Instructions to follow:
Your task is to retype every entry exactly while omitting the pictures.

Collected data
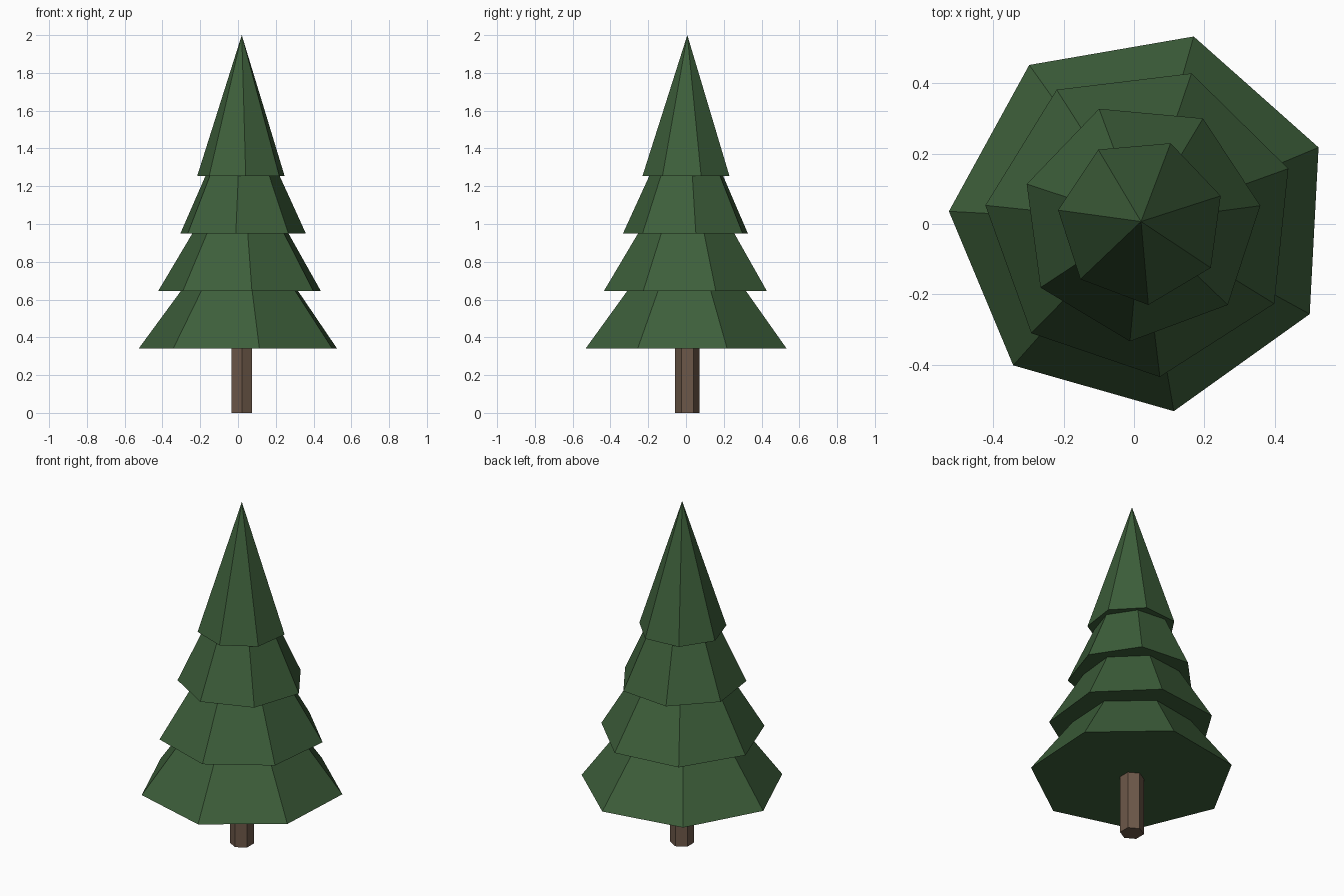
import bpy, bmesh
from math import cos, sin, tau, radians

cube = bpy.data.objects.get("Cube")
if cube:
    bpy.data.objects.remove(cube, do_unlink=True)

CENTRE = (0.02, 0.007)


def make_material(name, rgb):
    mat = bpy.data.materials.new(name)
    mat.use_nodes = True
    mat.diffuse_color = (*rgb, 1)
    bsdf = next(n for n in mat.node_tree.nodes if n.type == 'BSDF_PRINCIPLED')
    bsdf.inputs["Base Color"].default_value = (*rgb, 1)
    bsdf.inputs["Roughness"].default_value = 0.9
    return mat


def make_solid(name, sides, radius, bottom, top, turn, mat, pointed):
    """Flat-shaded cone or prism with its first corner at the angle turn."""
    bm = bmesh.new()

    def ring(z):
        angles = [radians(turn) + tau * i / sides for i in range(sides)]
        return [bm.verts.new((radius * cos(a), radius * sin(a), z)) for a in angles]

    low = ring(0)
    bm.faces.new(low[::-1])
    if pointed:
        tip = bm.verts.new((0, 0, top - bottom))
        for i in range(sides):
            bm.faces.new((low[i], low[(i + 1) % sides], tip))
    else:
        high = ring(top - bottom)
        bm.faces.new(high)
        for i in range(sides):
            j = (i + 1) % sides
            bm.faces.new((low[i], low[j], high[j], high[i]))
    mesh = bpy.data.meshes.new(name)
    bm.to_mesh(mesh)
    bm.free()
    mesh.materials.append(mat)
    obj = bpy.data.objects.new(name, mesh)
    obj.location = (*CENTRE, bottom)
    bpy.context.collection.objects.link(obj)
    return obj


needles = make_material("pine_green", (0.047, 0.114, 0.043))
bark = make_material("bark_brown", (0.152, 0.097, 0.066))

# Trunk
make_solid("trunk", 6, 0.064, 0, 0.45, 90, bark, False)

# Overlapping foliage cones, each slightly turned
tiers = [("bottom", 0.547, 74.1), ("lower", 0.445, 71.2),
         ("upper", 0.342, 59), ("top", 0.238, 69.3)]
for i, (label, radius, turn) in enumerate(tiers):
    base = 0.34 + 0.305 * i
    make_solid(label + "_foliage", 7, radius, base, base + 0.745, turn, needles, True)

Result for this task:
import bpy, bmesh
from math import cos, sin, tau, radians

cube = bpy.data.objects.get("Cube")
if cube:
    bpy.data.objects.remove(cube, do_unlink=True)

CENTRE = (0.02, 0.007)


def make_material(name, rgb):
    mat = bpy.data.materials.new(name)
    mat.use_nodes = True
    mat.diffuse_color = (*rgb, 1)
    bsdf = next(n for n in mat.node_tree.nodes if n.type == 'BSDF_PRINCIPLED')
    bsdf.inputs["Base Color"].default_value = (*rgb, 1)
    bsdf.inputs["Roughness"].default_value = 0.9
    return mat


def make_solid(name, sides, radius, bottom, top, turn, mat, pointed):
    """Flat-shaded cone or prism with its first corner at the angle turn."""
    bm = bmesh.new()

    def ring(z):
        angles = [radians(turn) + tau * i / sides for i in range(sides)]
        return [bm.verts.new((radius * cos(a), radius * sin(a), z)) for a in angles]

    low = ring(0)
    bm.faces.new(low[::-1])
    if pointed:
        tip = bm.verts.new((0, 0, top - bottom))
        for i in range(sides):
            bm.faces.new((low[i], low[(i + 1) % sides], tip))
    else:
        high = ring(top - bottom)
        bm.faces.new(high)
        for i in range(sides):
            j = (i + 1) % sides
            bm.faces.new((low[i], low[j], high[j], high[i]))
    mesh = bpy.data.meshes.new(name)
    bm.to_mesh(mesh)
    bm.free()
    mesh.materials.append(mat)
    obj = bpy.data.objects.new(name, mesh)
    obj.location = (*CENTRE, bottom)
    bpy.context.collection.objects.link(obj)
    return obj


needles = make_material("pine_green", (0.047, 0.114, 0.043))
bark = make_material("bark_brown", (0.152, 0.097, 0.066))

# Trunk
make_solid("trunk", 6, 0.064, 0, 0.45, 90, bark, False)

# Overlapping foliage cones, each slightly turned
tiers = [("bottom", 0.547, 74.1), ("lower", 0.445, 71.2),
         ("upper", 0.342, 59), ("top", 0.238, 69.3)]
for i, (label, radius, turn) in enumerate(tiers):
    base = 0.34 + 0.305 * i
    make_solid(label + "_foliage", 7, radius, base, base + 0.745, turn, needles, True)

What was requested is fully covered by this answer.